* [EXERCISE AIM] Which lines of the records below contain the word "loops"? Show each one.

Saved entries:
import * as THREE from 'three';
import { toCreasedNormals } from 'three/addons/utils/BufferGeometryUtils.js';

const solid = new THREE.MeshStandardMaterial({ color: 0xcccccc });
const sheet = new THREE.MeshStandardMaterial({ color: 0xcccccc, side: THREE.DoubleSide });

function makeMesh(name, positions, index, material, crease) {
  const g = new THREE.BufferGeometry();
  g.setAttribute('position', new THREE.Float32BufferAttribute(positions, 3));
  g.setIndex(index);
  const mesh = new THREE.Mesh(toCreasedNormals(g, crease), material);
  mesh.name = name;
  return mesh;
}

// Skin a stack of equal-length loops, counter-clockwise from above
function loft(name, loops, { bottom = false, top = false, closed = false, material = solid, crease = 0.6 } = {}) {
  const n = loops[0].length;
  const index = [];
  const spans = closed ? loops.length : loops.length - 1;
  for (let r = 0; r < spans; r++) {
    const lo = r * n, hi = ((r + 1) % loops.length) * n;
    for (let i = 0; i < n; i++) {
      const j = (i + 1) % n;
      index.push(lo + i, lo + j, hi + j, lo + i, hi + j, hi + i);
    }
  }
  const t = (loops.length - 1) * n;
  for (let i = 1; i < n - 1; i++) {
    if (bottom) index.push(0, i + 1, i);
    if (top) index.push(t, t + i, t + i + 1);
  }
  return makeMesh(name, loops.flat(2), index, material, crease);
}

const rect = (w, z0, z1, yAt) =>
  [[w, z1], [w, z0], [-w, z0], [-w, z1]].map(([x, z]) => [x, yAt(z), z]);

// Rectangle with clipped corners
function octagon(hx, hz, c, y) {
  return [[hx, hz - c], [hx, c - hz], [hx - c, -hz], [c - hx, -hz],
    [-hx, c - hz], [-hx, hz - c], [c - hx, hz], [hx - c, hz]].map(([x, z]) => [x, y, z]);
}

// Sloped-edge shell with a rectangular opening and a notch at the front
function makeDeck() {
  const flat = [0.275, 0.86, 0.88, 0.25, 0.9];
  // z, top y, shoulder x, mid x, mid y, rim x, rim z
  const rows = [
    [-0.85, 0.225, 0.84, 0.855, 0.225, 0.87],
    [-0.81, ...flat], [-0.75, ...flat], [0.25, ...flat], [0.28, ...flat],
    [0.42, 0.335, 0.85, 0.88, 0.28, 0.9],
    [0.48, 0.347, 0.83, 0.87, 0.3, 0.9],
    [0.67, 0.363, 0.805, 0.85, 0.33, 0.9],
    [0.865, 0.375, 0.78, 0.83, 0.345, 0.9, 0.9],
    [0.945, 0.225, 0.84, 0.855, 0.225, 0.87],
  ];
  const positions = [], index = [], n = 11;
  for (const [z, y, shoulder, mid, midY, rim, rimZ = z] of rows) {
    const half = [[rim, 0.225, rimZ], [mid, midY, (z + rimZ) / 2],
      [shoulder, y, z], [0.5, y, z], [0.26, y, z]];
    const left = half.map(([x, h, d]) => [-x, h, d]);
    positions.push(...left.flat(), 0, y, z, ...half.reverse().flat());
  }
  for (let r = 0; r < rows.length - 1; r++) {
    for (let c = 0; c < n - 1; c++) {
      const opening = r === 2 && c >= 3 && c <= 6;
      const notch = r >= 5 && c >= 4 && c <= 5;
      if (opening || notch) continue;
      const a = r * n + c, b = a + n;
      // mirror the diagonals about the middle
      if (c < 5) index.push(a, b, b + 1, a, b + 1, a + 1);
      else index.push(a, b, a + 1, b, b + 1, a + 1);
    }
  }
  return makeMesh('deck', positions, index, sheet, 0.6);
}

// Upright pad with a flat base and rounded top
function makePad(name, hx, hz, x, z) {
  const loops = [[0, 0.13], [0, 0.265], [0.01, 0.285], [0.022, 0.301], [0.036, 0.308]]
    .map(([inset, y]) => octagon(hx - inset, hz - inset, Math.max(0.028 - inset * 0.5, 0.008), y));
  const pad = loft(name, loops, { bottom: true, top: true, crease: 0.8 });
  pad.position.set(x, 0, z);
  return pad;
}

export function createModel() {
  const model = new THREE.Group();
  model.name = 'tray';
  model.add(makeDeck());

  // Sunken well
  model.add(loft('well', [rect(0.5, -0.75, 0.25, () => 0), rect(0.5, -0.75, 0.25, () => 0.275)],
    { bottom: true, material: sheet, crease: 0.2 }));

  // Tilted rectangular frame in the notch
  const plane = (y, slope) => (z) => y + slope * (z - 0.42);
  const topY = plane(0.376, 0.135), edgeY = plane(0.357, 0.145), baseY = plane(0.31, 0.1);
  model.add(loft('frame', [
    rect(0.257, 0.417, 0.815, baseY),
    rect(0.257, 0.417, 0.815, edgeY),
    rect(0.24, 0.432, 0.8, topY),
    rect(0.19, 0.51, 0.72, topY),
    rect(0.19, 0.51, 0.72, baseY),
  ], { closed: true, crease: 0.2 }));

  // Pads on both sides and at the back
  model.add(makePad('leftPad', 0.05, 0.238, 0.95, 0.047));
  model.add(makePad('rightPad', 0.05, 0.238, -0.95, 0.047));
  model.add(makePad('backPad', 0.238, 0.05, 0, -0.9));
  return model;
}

* [SOLUTION FOR THIS EXERCISE]
// Skin a stack of equal-length loops, counter-clockwise from above
function loft(name, loops, { bottom = false, top = false, closed = false, material = solid, crease = 0.6 } = {}) {
  const n = loops[0].length;
  const spans = closed ? loops.length : loops.length - 1;
    const lo = r * n, hi = ((r + 1) % loops.length) * n;
  const t = (loops.length - 1) * n;
  return makeMesh(name, loops.flat(2), index, material, crease);
  const loops = [[0, 0.13], [0, 0.265], [0.01, 0.285], [0.022, 0.301], [0.036, 0.308]]
  const pad = loft(name, loops, { bottom: true, top: true, crease: 0.8 });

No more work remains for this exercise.